- **PROBLEM**: Could you retype every entry below exactly as written?

[SOURCE RECORDS Boundary: Start]

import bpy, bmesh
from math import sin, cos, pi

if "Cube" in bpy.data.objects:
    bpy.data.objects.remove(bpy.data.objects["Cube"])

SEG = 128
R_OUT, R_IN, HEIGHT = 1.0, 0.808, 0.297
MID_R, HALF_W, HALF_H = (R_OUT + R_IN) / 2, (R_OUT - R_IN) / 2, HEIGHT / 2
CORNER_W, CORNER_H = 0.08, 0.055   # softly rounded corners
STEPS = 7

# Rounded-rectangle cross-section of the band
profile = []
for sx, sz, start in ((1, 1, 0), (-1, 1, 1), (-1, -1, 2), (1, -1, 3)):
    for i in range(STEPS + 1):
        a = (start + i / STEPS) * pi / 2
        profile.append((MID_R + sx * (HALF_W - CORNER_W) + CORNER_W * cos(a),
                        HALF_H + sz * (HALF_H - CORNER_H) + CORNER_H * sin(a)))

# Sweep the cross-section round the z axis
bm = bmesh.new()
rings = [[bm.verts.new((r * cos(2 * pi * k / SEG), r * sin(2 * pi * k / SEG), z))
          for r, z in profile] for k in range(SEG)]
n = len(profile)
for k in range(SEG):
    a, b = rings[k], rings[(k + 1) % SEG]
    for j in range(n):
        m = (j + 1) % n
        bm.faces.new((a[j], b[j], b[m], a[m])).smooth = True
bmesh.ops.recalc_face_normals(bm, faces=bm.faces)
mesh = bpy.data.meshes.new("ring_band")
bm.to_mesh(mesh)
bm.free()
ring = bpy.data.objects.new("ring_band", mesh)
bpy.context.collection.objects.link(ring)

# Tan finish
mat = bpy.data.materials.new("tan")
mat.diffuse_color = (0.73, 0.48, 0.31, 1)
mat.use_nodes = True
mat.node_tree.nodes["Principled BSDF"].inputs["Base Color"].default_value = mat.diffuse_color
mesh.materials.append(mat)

[SOURCE RECORDS Boundary: End]

- **ANSWER TO THE PROBLEM**:
import bpy, bmesh
from math import sin, cos, pi

if "Cube" in bpy.data.objects:
    bpy.data.objects.remove(bpy.data.objects["Cube"])

SEG = 128
R_OUT, R_IN, HEIGHT = 1.0, 0.808, 0.297
MID_R, HALF_W, HALF_H = (R_OUT + R_IN) / 2, (R_OUT - R_IN) / 2, HEIGHT / 2
CORNER_W, CORNER_H = 0.08, 0.055   # softly rounded corners
STEPS = 7

# Rounded-rectangle cross-section of the band
profile = []
for sx, sz, start in ((1, 1, 0), (-1, 1, 1), (-1, -1, 2), (1, -1, 3)):
    for i in range(STEPS + 1):
        a = (start + i / STEPS) * pi / 2
        profile.append((MID_R + sx * (HALF_W - CORNER_W) + CORNER_W * cos(a),
                        HALF_H + sz * (HALF_H - CORNER_H) + CORNER_H * sin(a)))

# Sweep the cross-section round the z axis
bm = bmesh.new()
rings = [[bm.verts.new((r * cos(2 * pi * k / SEG), r * sin(2 * pi * k / SEG), z))
          for r, z in profile] for k in range(SEG)]
n = len(profile)
for k in range(SEG):
    a, b = rings[k], rings[(k + 1) % SEG]
    for j in range(n):
        m = (j + 1) % n
        bm.faces.new((a[j], b[j], b[m], a[m])).smooth = True
bmesh.ops.recalc_face_normals(bm, faces=bm.faces)
mesh = bpy.data.meshes.new("ring_band")
bm.to_mesh(mesh)
bm.free()
ring = bpy.data.objects.new("ring_band", mesh)
bpy.context.collection.objects.link(ring)

# Tan finish
mat = bpy.data.materials.new("tan")
mat.diffuse_color = (0.73, 0.48, 0.31, 1)
mat.use_nodes = True
mat.node_tree.nodes["Principled BSDF"].inputs["Base Color"].default_value = mat.diffuse_color
mesh.materials.append(mat)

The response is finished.